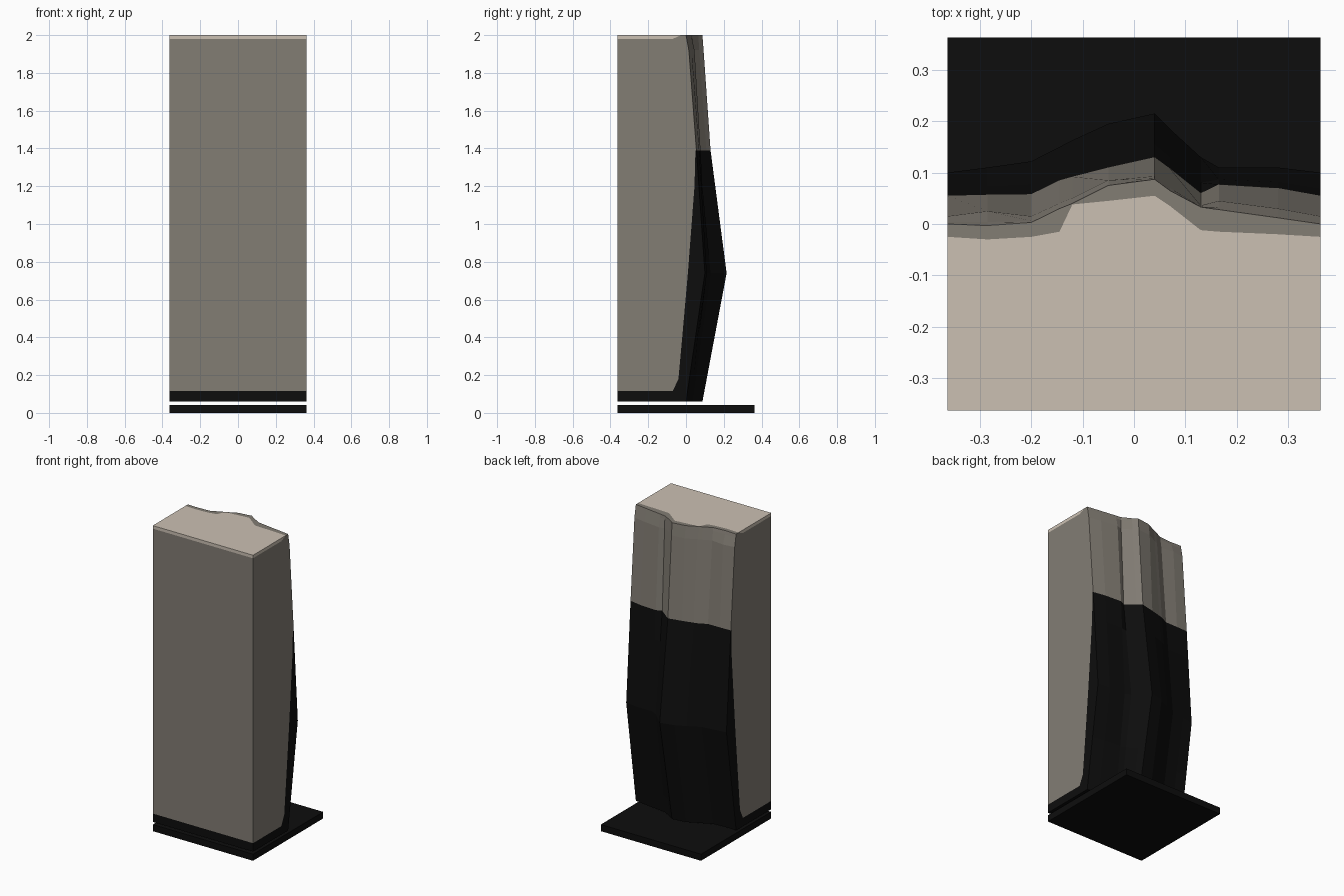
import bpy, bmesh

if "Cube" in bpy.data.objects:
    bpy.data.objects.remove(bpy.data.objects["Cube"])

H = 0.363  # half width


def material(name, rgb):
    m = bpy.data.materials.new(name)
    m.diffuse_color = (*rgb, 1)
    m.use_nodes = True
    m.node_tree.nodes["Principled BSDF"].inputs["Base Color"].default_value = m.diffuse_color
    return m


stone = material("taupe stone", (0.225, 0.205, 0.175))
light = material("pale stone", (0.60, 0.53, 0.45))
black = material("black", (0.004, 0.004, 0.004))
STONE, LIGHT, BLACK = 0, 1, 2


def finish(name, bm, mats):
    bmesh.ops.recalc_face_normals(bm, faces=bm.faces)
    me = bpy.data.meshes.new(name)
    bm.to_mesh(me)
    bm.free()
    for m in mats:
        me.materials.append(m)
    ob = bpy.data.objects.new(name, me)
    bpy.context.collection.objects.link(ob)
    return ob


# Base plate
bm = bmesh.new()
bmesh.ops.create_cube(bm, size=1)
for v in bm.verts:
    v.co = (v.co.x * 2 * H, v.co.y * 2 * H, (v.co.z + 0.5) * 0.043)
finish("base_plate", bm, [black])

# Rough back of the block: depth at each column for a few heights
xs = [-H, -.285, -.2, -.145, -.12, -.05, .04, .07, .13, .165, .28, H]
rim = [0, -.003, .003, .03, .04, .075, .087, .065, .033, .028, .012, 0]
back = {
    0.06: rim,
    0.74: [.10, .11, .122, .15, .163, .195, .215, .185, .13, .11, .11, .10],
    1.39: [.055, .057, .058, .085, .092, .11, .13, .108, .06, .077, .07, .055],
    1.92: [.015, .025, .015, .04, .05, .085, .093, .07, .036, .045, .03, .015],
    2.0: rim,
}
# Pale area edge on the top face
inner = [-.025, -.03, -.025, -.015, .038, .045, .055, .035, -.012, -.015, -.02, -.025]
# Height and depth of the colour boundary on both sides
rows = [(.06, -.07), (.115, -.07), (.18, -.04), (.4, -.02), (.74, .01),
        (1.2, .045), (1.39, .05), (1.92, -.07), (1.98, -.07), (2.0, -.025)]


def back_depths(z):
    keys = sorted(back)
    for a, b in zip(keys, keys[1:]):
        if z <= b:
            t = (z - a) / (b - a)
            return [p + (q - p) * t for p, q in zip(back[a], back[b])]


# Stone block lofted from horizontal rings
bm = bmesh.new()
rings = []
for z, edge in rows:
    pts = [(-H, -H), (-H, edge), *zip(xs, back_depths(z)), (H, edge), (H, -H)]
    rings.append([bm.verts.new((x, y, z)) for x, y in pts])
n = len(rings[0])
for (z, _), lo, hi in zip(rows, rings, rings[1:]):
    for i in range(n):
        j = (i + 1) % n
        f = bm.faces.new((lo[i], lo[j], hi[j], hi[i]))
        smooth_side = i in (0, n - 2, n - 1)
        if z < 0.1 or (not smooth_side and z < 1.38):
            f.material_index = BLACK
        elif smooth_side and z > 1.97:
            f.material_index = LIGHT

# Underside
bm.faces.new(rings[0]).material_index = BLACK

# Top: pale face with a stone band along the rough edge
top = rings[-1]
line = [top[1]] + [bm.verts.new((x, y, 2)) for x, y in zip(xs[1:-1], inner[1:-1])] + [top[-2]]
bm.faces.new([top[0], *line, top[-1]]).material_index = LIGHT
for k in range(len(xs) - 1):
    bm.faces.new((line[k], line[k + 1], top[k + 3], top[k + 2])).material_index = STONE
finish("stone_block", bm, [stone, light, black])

────────

◆ Exercise brief ◆
With the pictures set aside, write out the whole listing exactly.

◆ Solution below ◆
import bpy, bmesh

if "Cube" in bpy.data.objects:
    bpy.data.objects.remove(bpy.data.objects["Cube"])

H = 0.363  # half width


def material(name, rgb):
    m = bpy.data.materials.new(name)
    m.diffuse_color = (*rgb, 1)
    m.use_nodes = True
    m.node_tree.nodes["Principled BSDF"].inputs["Base Color"].default_value = m.diffuse_color
    return m


stone = material("taupe stone", (0.225, 0.205, 0.175))
light = material("pale stone", (0.60, 0.53, 0.45))
black = material("black", (0.004, 0.004, 0.004))
STONE, LIGHT, BLACK = 0, 1, 2


def finish(name, bm, mats):
    bmesh.ops.recalc_face_normals(bm, faces=bm.faces)
    me = bpy.data.meshes.new(name)
    bm.to_mesh(me)
    bm.free()
    for m in mats:
        me.materials.append(m)
    ob = bpy.data.objects.new(name, me)
    bpy.context.collection.objects.link(ob)
    return ob


# Base plate
bm = bmesh.new()
bmesh.ops.create_cube(bm, size=1)
for v in bm.verts:
    v.co = (v.co.x * 2 * H, v.co.y * 2 * H, (v.co.z + 0.5) * 0.043)
finish("base_plate", bm, [black])

# Rough back of the block: depth at each column for a few heights
xs = [-H, -.285, -.2, -.145, -.12, -.05, .04, .07, .13, .165, .28, H]
rim = [0, -.003, .003, .03, .04, .075, .087, .065, .033, .028, .012, 0]
back = {
    0.06: rim,
    0.74: [.10, .11, .122, .15, .163, .195, .215, .185, .13, .11, .11, .10],
    1.39: [.055, .057, .058, .085, .092, .11, .13, .108, .06, .077, .07, .055],
    1.92: [.015, .025, .015, .04, .05, .085, .093, .07, .036, .045, .03, .015],
    2.0: rim,
}
# Pale area edge on the top face
inner = [-.025, -.03, -.025, -.015, .038, .045, .055, .035, -.012, -.015, -.02, -.025]
# Height and depth of the colour boundary on both sides
rows = [(.06, -.07), (.115, -.07), (.18, -.04), (.4, -.02), (.74, .01),
        (1.2, .045), (1.39, .05), (1.92, -.07), (1.98, -.07), (2.0, -.025)]


def back_depths(z):
    keys = sorted(back)
    for a, b in zip(keys, keys[1:]):
        if z <= b:
            t = (z - a) / (b - a)
            return [p + (q - p) * t for p, q in zip(back[a], back[b])]


# Stone block lofted from horizontal rings
bm = bmesh.new()
rings = []
for z, edge in rows:
    pts = [(-H, -H), (-H, edge), *zip(xs, back_depths(z)), (H, edge), (H, -H)]
    rings.append([bm.verts.new((x, y, z)) for x, y in pts])
n = len(rings[0])
for (z, _), lo, hi in zip(rows, rings, rings[1:]):
    for i in range(n):
        j = (i + 1) % n
        f = bm.faces.new((lo[i], lo[j], hi[j], hi[i]))
        smooth_side = i in (0, n - 2, n - 1)
        if z < 0.1 or (not smooth_side and z < 1.38):
            f.material_index = BLACK
        elif smooth_side and z > 1.97:
            f.material_index = LIGHT

# Underside
bm.faces.new(rings[0]).material_index = BLACK

# Top: pale face with a stone band along the rough edge
top = rings[-1]
line = [top[1]] + [bm.verts.new((x, y, 2)) for x, y in zip(xs[1:-1], inner[1:-1])] + [top[-2]]
bm.faces.new([top[0], *line, top[-1]]).material_index = LIGHT
for k in range(len(xs) - 1):
    bm.faces.new((line[k], line[k + 1], top[k + 3], top[k + 2])).material_index = STONE
finish("stone_block", bm, [stone, light, black])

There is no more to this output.